  • Strip or grate the zest of the lemon(s) and squeeze out the juice. Take the rind from your lemon(s). I like to use a zester that makes the rind into little, thin ribbons – you can see them in my photo of the medlar jelly at the top of this article. If you don’t have one, use a potato peeler and then slice the pieces into thin strips with a sharp knife.
  • Squeeze the juice from your lemon(s)
  • Put the lemon rind and juice, medlar juice, sugar into the jam pan. (You can add the vanilla, if you’re using it, at the end), bring to the boil stirring until the sugar is dissolved and then boil rapidly until setting point, around 10 minutes but advice ranges from 2 minutes to 40 minutes so test regularly. Finding the setting point is the most difficult part – I use the ‘forming a skin’ test). I put a little onto a cool plate and push it with a finger; setting point is reached when it wrinkles a bit. Using a jam thermometer the temperature should be 220 – 221°F.
  • Put into sterilized jars (you can do this in the oven, I use a microwave but my friends think that putting through the dishwasher on a hot setting is sufficient). I use a jam funnel and ladle for this.
  • If you like you can then label and date your jams, decorate them with fancy paper or materials. Medlar jelly would make a good gift.

Medlar Cheesecake Recipe – from B.L. Walton.

A great dessert idea, a medlar cheesecake is unusual and seasonal. If you’re lucky enough to find medlars and you’ve made medlar jelly, you’ll be left with all the medlar pulp. Don’t waste it – turn it into medlar cheesecake. No time or inclination to make medlar jelly? Then simply follow the steps in the medlar jelly recipe to cook the fruit, then press out the juice through a sieve. (Drink the juice chilled – it’s delicious!) This cheesecake recipe will still work if your pulp is not as dry as the pulp left over from medlar jelly. You’ll need about a kilogram of medlars to make the cheesecake, but the quantity isn’t critical.

Cooking time
Prep time: 30 min
Cook time: 45 min
Ready in: 1 hour 15 min
Yields: Serves 8 – 10

•    3 – 4 table spoons medlar pulp
•    200 grams mascarpone or cream cheese
•    3 large eggs
•    1 level teaspoon vanilla essence
•    zest and juice of one lemon
•    1 tablespoon plain flour
•    2 tablespoons sugar.
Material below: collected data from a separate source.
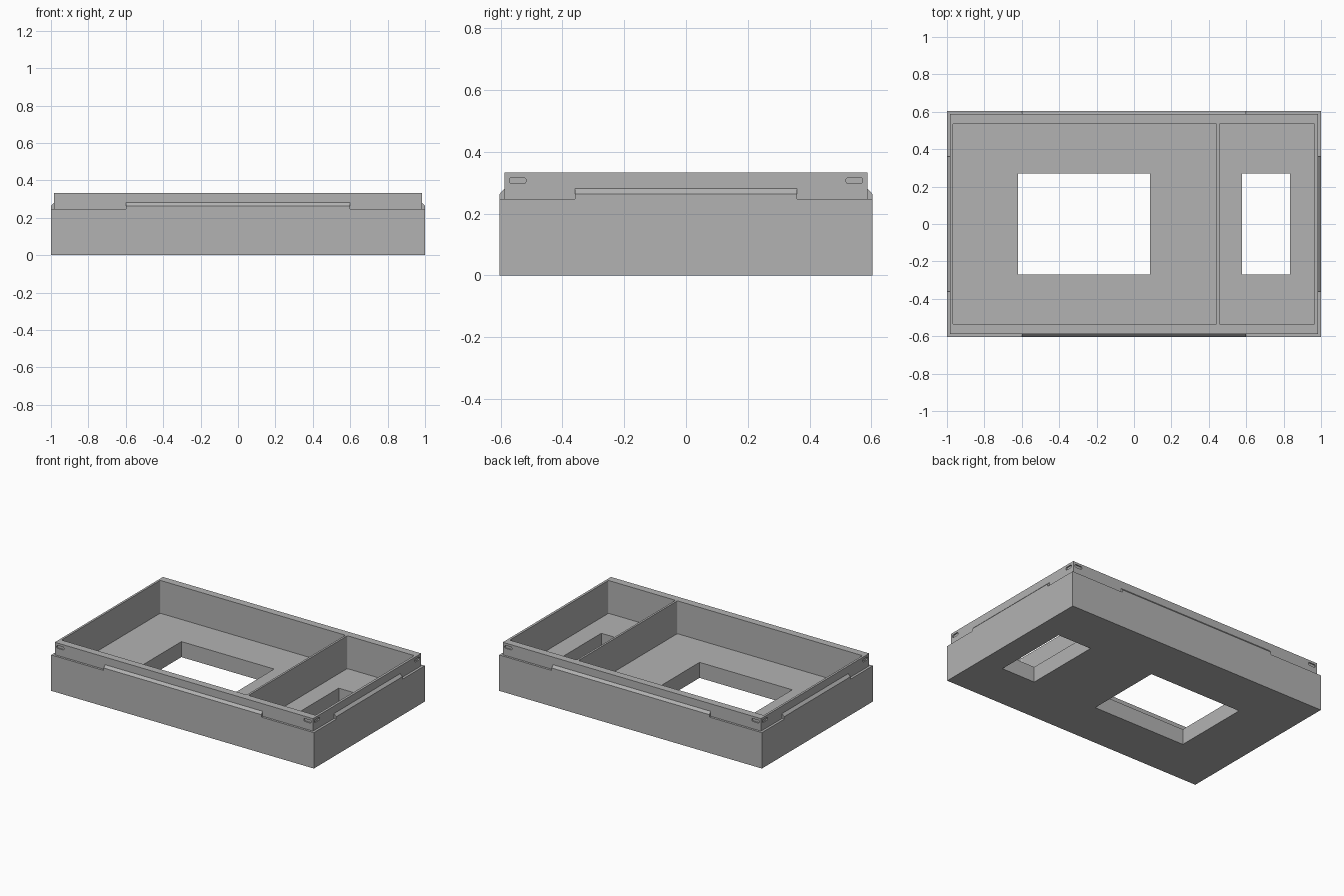
import bpy
import bmesh
from mathutils import Matrix, Vector

cube = bpy.data.objects.get("Cube")
if cube:
    bpy.data.objects.remove(cube, do_unlink=True)

OUT_X, OUT_Y = 1.0, 0.603       # outer body half size
LIP_X, LIP_Y = 0.983, 0.588     # raised lip half size
LEDGE, TOP, FLOOR = 0.247, 0.333, 0.107

grey = bpy.data.materials.new("plain grey")
grey.use_nodes = True
grey.diffuse_color = (0.45, 0.45, 0.45, 1)
grey.node_tree.nodes["Principled BSDF"].inputs["Base Color"].default_value = (0.45, 0.45, 0.45, 1)


def finish(name, bm):
    bmesh.ops.recalc_face_normals(bm, faces=bm.faces)
    mesh = bpy.data.meshes.new(name)
    bm.to_mesh(mesh)
    bm.free()
    mesh.materials.append(grey)
    obj = bpy.data.objects.new(name, mesh)
    bpy.context.collection.objects.link(obj)
    return obj


def box(name, low, high, round_axis=None, radius=0, segments=4):
    """Box between two corners, with edges along one axis rounded."""
    low, high = Vector(low), Vector(high)
    bm = bmesh.new()
    bmesh.ops.create_cube(bm, size=1, matrix=Matrix.Translation((low + high) / 2)
                          @ Matrix.Diagonal((high - low).to_4d()))
    if round_axis is not None:
        edges = [e for e in bm.edges
                 if abs((e.verts[0].co - e.verts[1].co).normalized()[round_axis]) > 0.9]
        bmesh.ops.bevel(bm, geom=edges, offset=radius, segments=segments,
                        profile=0.5, affect='EDGES')
    return finish(name, bm)


def combine(target, tool, operation):
    """Apply a boolean and discard the tool object."""
    mod = target.modifiers.new(operation.title(), 'BOOLEAN')
    mod.operation, mod.object, mod.solver = operation, tool, 'EXACT'
    bpy.context.view_layer.objects.active = target
    bpy.ops.object.modifier_apply(modifier=mod.name)
    bpy.data.objects.remove(tool, do_unlink=True)


def catch_tab(along_y, side):
    """Raised ledge strip with a chamfered top, along one edge."""
    outer, inner, half = (OUT_X, LIP_X, 0.36) if along_y else (OUT_Y, LIP_Y, 0.6)
    profile = [(outer, LEDGE - 0.02), (outer, 0.264), (inner, 0.281),
               (inner - 0.005, 0.281), (inner - 0.005, LEDGE - 0.02)]
    bm = bmesh.new()
    rings = []
    for end in (-half, half):
        rings.append([bm.verts.new((side * d, end, z) if along_y else (end, side * d, z))
                      for d, z in profile])
    for ring in rings:
        bm.faces.new(ring)
    for i in range(len(profile)):
        j = (i + 1) % len(profile)
        bm.faces.new((rings[0][i], rings[0][j], rings[1][j], rings[1][i]))
    return finish("catch_tab", bm)


# Stepped tray body with a catch on each side
tray = box("tray", (-OUT_X, -OUT_Y, 0), (OUT_X, OUT_Y, LEDGE))
combine(tray, box("lip", (-LIP_X, -LIP_Y, 0.15), (LIP_X, LIP_Y, TOP)), 'UNION')
for along_y in (False, True):
    for side in (-1, 1):
        combine(tray, catch_tab(along_y, side), 'UNION')

# Two compartments, each with a window through its floor
for x0, x1, w0, w1 in ((-0.968, 0.442, -0.62, 0.086), (0.456, 0.966, 0.578, 0.834)):
    combine(tray, box("compartment", (x0, -0.537, FLOOR), (x1, 0.537, 0.5), 2, 0.008), 'DIFFERENCE')
    combine(tray, box("window", (w0, -0.27, -0.1), (w1, 0.27, 0.2)), 'DIFFERENCE')

# Shallow rounded latch slots near the lip corners
DEPTH = 0.008
for sx in (-1, 1):
    for sy in (-1, 1):
        cx, cy = sx * 0.941, sy * LIP_Y
        combine(tray, box("slot", (cx - 0.028, cy - DEPTH, 0.297),
                          (cx + 0.028, cy + DEPTH, 0.317), 1, 0.009), 'DIFFERENCE')
        cx, cy = sx * LIP_X, sy * 0.545
        combine(tray, box("slot", (cx - DEPTH, cy - 0.027, 0.297),
                          (cx + DEPTH, cy + 0.027, 0.317), 0, 0.009), 'DIFFERENCE')

# Merge coplanar leftovers
bm = bmesh.new()
bm.from_mesh(tray.data)
bmesh.ops.remove_doubles(bm, verts=bm.verts, dist=0.0001)
bmesh.ops.dissolve_limit(bm, angle_limit=0.01, verts=bm.verts, edges=bm.edges)
bm.to_mesh(tray.data)
bm.free()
Add extra to taste
•    For the biscuit base –
•    200g biscuits such as digestives
•    75g butter

Tools and utensils
You will need the following kitchen tools and utensils:
•    A large casserole with lid
•    A large bowl
•    A large sieve
•    A wooden spoon
•    An oven proof flan dish (approx. 25cm / 10″ diameter)
•    Basin and tablespoon
•    Kitchen scales
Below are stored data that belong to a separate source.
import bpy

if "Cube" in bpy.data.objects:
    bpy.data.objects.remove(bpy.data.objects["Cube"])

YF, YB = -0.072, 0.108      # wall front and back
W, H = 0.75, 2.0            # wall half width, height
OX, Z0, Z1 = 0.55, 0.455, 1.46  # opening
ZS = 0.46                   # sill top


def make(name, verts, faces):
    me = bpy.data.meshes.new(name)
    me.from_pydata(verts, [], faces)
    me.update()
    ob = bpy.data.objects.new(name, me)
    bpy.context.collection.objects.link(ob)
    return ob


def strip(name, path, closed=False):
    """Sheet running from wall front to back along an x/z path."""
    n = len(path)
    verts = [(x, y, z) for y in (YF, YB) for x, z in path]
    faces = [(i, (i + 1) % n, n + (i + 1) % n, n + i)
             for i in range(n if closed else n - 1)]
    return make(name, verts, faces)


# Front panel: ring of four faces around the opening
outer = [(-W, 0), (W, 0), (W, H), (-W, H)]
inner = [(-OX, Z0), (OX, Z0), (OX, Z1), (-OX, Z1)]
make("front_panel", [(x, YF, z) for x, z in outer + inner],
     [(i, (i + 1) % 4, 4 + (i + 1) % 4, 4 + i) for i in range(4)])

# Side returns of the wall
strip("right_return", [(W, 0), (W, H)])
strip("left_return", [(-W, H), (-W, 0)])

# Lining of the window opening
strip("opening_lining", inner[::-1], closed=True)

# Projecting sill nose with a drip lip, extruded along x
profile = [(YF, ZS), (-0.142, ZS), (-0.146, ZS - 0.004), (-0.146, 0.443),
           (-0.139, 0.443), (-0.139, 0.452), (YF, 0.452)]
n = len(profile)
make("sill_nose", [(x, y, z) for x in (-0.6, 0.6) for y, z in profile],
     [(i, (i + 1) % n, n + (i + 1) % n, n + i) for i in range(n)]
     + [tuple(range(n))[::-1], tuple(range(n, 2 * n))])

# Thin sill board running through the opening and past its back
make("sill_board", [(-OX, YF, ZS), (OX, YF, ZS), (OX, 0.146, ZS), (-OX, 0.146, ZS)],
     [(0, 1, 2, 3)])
Place the medlar pulp, cream cheese, sugar, lemon zest, lemon juice and vanilla essence into a large mixing bowl, then add the beaten egg and flour
1.    Wash and halve, or roughly chop, your medlars. Take off any large stalks or leaves but don’t bother to peel.
2.    Cover them with water and gently simmer until soft – for about an hour.
3.    Strain off the water and press out any excess liquid.
4.    Put the pulp, a bit at a time, into the sieve and press through with the back of a spoon (see the Medlar Jelly recipe for pictures and more details of how to do this). Discard the skins and pips.
5.    Put about 3 – 4 tablespoons of pulp into a large mixing bowl and add the cheese, sugar and vanilla essence.
6.    Beat the eggs and then add them little by little to the medlar pulp and cheese mixture. Sprinkle the flour and mix this in at the same time.
7.    For the base – melt the butter in a pan, crush the biscuits and add to the melted butter and press the mixture into the base of the flan dish.
8.    Spoon the medlar and cheese mixture over the base.
9.    Put into a preheated oven at Gas mark 4, 180° C or 350° F and bake for about 40 minutes or until the top is just firm to the touch.
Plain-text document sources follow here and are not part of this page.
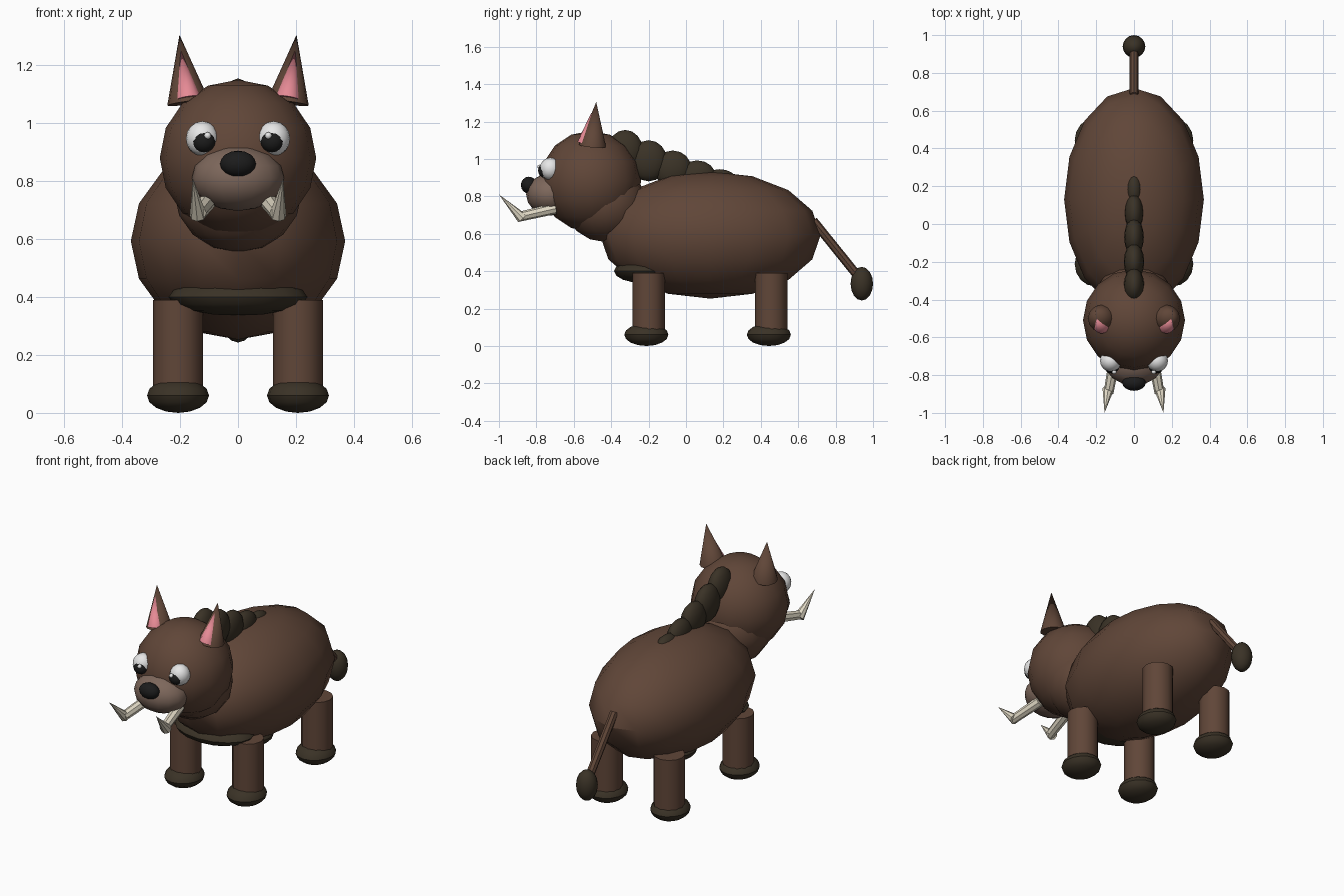
import bpy, math
from mathutils import Vector

if "Cube" in bpy.data.objects:
    bpy.data.objects.remove(bpy.data.objects["Cube"])


def lin(c):
    return c / 12.92 if c <= 0.04045 else ((c + 0.055) / 1.055) ** 2.4


def material(name, hexcode):
    m = bpy.data.materials.new(name)
    rgb = [lin(int(hexcode[i:i + 2], 16) / 255) for i in (0, 2, 4)]
    m.diffuse_color = (*rgb, 1)
    m.use_nodes = True
    m.node_tree.nodes["Principled BSDF"].inputs["Base Color"].default_value = m.diffuse_color
    return m


BROWN = material("brown hide", "604638")
DARK = material("dark bristle", "3A3226")
SNOUT = material("light snout", "7D675B")
IVORY = material("ivory", "E2DAC6")
PINK = material("inner ear pink", "E68A95")
WHITE = material("eye white", "F2F2F2")
BLACK = material("black", "1C1C1C")


def finish(name, mat, smooth=True):
    o = bpy.context.object
    o.name = name
    o.data.materials.append(mat)
    bpy.ops.object.transform_apply(location=False, rotation=True, scale=True)
    if smooth:
        bpy.ops.object.shade_smooth_by_angle(angle=math.radians(35))
    return o


def ball(name, mat, loc, radii, seg=16, rings=8):
    bpy.ops.mesh.primitive_uv_sphere_add(segments=seg, ring_count=rings, location=loc)
    bpy.context.object.scale = radii
    return finish(name, mat)


def rod(name, mat, a, b, r1, r2, sides=12):
    a, b = Vector(a), Vector(b)
    d = b - a
    bpy.ops.mesh.primitive_cone_add(vertices=sides, radius1=r1, radius2=r2,
                                    depth=d.length, location=(a + b) / 2)
    bpy.context.object.rotation_euler = d.to_track_quat('Z', 'Y').to_euler()
    return finish(name, mat)


# Trunk, neck and head
ball("body", BROWN, (0, 0.13, 0.593), (0.37, 0.59, 0.34))
ball("neck", BROWN, (0, -0.43, 0.76), (0.22, 0.22, 0.205))
ball("head", BROWN, (0, -0.51, 0.88), (0.27, 0.27, 0.27))
ball("chest_tuft", DARK, (0, -0.22, 0.40), (0.24, 0.165, 0.065))

# Snout and nose
ball("snout", SNOUT, (0, -0.725, 0.81), (0.16, 0.13, 0.113))
ball("nose", BLACK, (0, -0.84, 0.86), (0.062, 0.043, 0.045))

# Paired parts
for s, side in ((-1, "left"), (1, "right")):
    # Eyes
    ball(f"{side}_eye", WHITE, (s * 0.123, -0.725, 0.947), (0.057, 0.057, 0.06))
    ball(f"{side}_pupil", BLACK, (s * 0.118, -0.755, 0.937), (0.04, 0.036, 0.038))
    ball(f"{side}_glint", WHITE, (s * 0.105, -0.783, 0.957), (0.012, 0.012, 0.012))
    # Ears
    rod(f"{side}_ear", BROWN, (s * 0.172, -0.5, 1.07), (s * 0.202, -0.48, 1.305), 0.073, 0)
    rod(f"{side}_inner_ear", PINK, (s * 0.172, -0.537, 1.085),
        (s * 0.197, -0.505, 1.25), 0.044, 0)
    # Tusks: a straight root and an upturned point
    rod(f"{side}_tusk_root", IVORY, (s * 0.1, -0.7, 0.735), (s * 0.135, -0.895, 0.69),
        0.03, 0.026, 8)
    rod(f"{side}_tusk_point", IVORY, (s * 0.137, -0.875, 0.682), (s * 0.156, -1.0, 0.81),
        0.03, 0, 8)
    # Legs and hooves
    for y, end in ((-0.2, "front"), (0.455, "rear")):
        rod(f"{end}_{side}_leg", BROWN, (s * 0.207, y, 0.06), (s * 0.207, y, 0.39), 0.087, 0.087)
        ball(f"{end}_{side}_hoof", DARK, (s * 0.207, y - 0.012, 0.06), (0.107, 0.118, 0.06))

# Mane of overlapping tufts, shrinking toward the back
for i, (y, z, rx, ry, rz) in enumerate(((-0.325, 1.045, 0.054, 0.095, 0.11),
                                        (-0.2, 0.99, 0.054, 0.1, 0.11),
                                        (-0.07, 0.945, 0.052, 0.1, 0.1),
                                        (0.06, 0.905, 0.05, 0.1, 0.087),
                                        (0.18, 0.885, 0.045, 0.09, 0.06))):
    ball(f"mane_tuft_{i + 1}", DARK, (0, y, z), (rx, ry, rz))

# Tail with tuft
rod("tail", BROWN, (0, 0.68, 0.67), (0, 0.93, 0.36), 0.024, 0.024, 8)
ball("tail_tuft", DARK, (0, 0.94, 0.333), (0.06, 0.06, 0.09))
You could garnish the cheesecake with a medlar fruit (keep a few and perhaps use some halves) and a slice of fresh tangerine or crystalized orange or lemon rind.
Sprinkle the top with sieved icing sugar, just before serving.

You can also make medlar paste (cheese) and medlar ice-cream.